3) Advise him to seek medical help
To date, anyone close to him who suggests that he seeks help will be denounced. If one has the time to interact with him, on Facebook or in person, one should urge him to seek professional help. The more people continue to urge him to seek professional help, the more he may be more convinced to do so. There is also the possibility that the court will order him to be remanded again at IMH.
4) Educate his supporters about the real M Ravi
If you know anyone who still supports him on Facebook and in real life, share this article with them to educate them on the consequences of their support. He can only blame his illness in so far as he is willing to seek treatment for it. It is irresponsible for him to commit to cases that he later drops or fumbles when he enters a manic phase.
The fall of M Ravi may be dastardly painful to watch, but more importantly, he is a clear and present danger to anyone who, based on his previous fame and feats, makes the mistake of engaging him, whether directly or indirectly, for legal help or representation. He will jeopardize and imperil their case or defense. The trauma that he causes will remain for a very long time to these people’s families, as he may negate any merits and ensure a conviction. Worse still, he may even go on to lay blame at their feet.
That he requires professional help is obvious, but this publication humbly submits that it is now needed with paramount urgency.

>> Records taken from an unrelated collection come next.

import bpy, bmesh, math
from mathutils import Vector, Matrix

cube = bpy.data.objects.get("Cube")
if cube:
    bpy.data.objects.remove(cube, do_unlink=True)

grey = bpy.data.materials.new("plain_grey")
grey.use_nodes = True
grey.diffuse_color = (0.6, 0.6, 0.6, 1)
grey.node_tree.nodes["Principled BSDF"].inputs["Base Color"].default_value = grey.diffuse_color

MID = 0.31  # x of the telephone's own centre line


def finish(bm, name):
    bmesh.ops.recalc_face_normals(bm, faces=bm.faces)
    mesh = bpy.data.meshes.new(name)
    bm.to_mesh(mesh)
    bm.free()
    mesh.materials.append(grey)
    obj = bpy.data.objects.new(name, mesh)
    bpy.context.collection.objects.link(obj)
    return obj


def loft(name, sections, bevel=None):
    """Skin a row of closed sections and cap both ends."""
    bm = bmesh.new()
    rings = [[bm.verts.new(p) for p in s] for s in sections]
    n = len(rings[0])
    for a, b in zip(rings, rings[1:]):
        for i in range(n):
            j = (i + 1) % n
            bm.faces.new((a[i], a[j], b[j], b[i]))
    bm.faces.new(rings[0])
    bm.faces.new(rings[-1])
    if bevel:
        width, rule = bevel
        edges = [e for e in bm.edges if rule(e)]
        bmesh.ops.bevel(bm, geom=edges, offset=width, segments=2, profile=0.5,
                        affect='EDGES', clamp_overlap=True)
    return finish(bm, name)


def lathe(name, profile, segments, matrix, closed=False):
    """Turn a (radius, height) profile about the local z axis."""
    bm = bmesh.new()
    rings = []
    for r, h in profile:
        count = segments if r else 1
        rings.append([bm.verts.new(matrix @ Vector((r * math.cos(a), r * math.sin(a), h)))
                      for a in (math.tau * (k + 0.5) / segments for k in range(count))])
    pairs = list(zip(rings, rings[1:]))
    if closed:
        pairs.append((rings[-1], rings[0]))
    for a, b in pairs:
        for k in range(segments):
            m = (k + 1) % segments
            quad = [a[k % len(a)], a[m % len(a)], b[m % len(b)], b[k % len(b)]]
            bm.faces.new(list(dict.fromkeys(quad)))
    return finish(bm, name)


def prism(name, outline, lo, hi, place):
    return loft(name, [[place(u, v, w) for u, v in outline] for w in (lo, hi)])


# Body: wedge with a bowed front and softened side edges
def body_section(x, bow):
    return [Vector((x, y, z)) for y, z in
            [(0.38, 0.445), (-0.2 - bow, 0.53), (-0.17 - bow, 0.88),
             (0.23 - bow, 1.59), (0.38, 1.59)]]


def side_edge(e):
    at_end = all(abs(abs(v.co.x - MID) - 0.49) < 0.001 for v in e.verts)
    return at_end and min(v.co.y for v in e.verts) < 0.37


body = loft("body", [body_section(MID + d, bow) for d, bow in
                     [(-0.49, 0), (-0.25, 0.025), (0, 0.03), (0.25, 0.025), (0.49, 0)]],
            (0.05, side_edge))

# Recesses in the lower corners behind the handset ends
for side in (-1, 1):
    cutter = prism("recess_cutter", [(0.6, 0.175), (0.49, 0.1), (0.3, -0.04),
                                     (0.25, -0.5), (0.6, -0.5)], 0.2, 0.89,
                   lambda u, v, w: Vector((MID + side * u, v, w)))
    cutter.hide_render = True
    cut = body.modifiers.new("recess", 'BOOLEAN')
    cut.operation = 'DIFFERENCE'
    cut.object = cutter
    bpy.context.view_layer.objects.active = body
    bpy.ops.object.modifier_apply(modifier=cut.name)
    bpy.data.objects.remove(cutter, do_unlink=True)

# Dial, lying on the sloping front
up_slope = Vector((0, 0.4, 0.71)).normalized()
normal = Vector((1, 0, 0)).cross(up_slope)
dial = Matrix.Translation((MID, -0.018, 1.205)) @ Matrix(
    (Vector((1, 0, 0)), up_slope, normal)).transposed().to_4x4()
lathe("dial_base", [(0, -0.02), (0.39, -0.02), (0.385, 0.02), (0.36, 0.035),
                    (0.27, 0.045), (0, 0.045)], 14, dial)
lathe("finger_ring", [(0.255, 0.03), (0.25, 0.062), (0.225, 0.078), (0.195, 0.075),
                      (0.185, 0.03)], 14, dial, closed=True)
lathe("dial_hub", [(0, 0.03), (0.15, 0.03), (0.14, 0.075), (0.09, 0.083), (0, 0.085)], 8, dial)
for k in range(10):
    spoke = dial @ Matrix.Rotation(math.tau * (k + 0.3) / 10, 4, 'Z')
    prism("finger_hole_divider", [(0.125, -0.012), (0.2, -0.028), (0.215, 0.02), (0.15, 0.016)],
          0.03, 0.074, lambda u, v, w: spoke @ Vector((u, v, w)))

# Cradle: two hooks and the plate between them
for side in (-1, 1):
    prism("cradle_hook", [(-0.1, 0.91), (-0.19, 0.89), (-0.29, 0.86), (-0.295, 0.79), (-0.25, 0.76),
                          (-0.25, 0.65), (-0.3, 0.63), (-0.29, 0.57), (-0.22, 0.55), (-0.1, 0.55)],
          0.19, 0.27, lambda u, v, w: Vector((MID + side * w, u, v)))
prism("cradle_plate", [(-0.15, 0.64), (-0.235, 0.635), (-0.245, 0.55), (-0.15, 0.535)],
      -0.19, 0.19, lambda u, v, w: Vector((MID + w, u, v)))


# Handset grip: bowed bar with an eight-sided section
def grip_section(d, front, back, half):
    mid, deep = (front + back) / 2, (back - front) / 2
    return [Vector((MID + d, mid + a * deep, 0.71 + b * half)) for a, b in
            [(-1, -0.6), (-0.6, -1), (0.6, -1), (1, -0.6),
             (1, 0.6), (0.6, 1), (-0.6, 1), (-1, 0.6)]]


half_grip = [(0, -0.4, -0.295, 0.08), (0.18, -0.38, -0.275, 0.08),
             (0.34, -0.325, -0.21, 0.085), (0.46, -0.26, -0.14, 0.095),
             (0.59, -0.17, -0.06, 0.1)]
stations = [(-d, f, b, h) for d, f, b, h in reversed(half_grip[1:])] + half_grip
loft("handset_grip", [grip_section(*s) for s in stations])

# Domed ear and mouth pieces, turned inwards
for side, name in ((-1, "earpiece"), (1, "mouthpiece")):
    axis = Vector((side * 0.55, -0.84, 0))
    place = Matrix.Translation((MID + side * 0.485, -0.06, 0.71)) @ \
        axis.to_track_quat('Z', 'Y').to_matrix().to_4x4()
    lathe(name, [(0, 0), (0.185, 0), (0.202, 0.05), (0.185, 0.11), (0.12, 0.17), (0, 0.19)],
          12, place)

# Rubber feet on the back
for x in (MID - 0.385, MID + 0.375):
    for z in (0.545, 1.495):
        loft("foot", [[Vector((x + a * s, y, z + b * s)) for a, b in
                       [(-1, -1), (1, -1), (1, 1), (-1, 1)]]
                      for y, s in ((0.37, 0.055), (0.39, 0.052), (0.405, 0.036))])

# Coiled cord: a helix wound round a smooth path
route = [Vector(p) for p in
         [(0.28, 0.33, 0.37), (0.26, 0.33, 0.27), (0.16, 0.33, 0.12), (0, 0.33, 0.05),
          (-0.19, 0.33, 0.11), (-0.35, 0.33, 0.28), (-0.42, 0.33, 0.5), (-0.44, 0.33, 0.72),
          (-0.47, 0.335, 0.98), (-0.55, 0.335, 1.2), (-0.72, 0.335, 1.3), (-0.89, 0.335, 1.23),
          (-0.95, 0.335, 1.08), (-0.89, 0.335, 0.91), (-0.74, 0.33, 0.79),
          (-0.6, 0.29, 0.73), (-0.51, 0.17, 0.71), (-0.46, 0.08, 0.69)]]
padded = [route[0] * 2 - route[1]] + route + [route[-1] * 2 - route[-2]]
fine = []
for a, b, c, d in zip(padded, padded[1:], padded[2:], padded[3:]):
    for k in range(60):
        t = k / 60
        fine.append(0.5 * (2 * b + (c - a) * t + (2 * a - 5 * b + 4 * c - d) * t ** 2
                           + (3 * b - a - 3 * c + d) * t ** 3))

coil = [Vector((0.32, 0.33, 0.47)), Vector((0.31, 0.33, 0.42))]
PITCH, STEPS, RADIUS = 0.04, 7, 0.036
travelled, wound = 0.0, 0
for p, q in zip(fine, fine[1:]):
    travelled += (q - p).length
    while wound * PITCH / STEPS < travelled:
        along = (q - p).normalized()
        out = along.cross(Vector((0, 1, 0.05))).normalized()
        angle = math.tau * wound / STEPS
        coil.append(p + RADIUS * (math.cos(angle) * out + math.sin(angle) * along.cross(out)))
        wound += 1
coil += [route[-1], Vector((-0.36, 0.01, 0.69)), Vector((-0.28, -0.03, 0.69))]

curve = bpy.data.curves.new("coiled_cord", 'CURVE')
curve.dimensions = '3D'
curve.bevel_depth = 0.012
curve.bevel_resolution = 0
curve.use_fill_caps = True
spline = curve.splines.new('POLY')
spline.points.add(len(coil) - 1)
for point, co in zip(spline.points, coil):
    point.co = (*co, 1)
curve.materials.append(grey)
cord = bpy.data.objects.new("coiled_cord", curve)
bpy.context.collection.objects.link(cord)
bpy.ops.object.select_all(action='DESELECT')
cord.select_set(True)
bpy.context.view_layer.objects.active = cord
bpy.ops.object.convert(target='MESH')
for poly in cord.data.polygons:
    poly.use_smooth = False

Editor’s note: Kirsten Han has since spoken about her own thoughts on Ravi’s downward spiral.
As for Ravi himself, he announced that he’s taking “a deserved break”.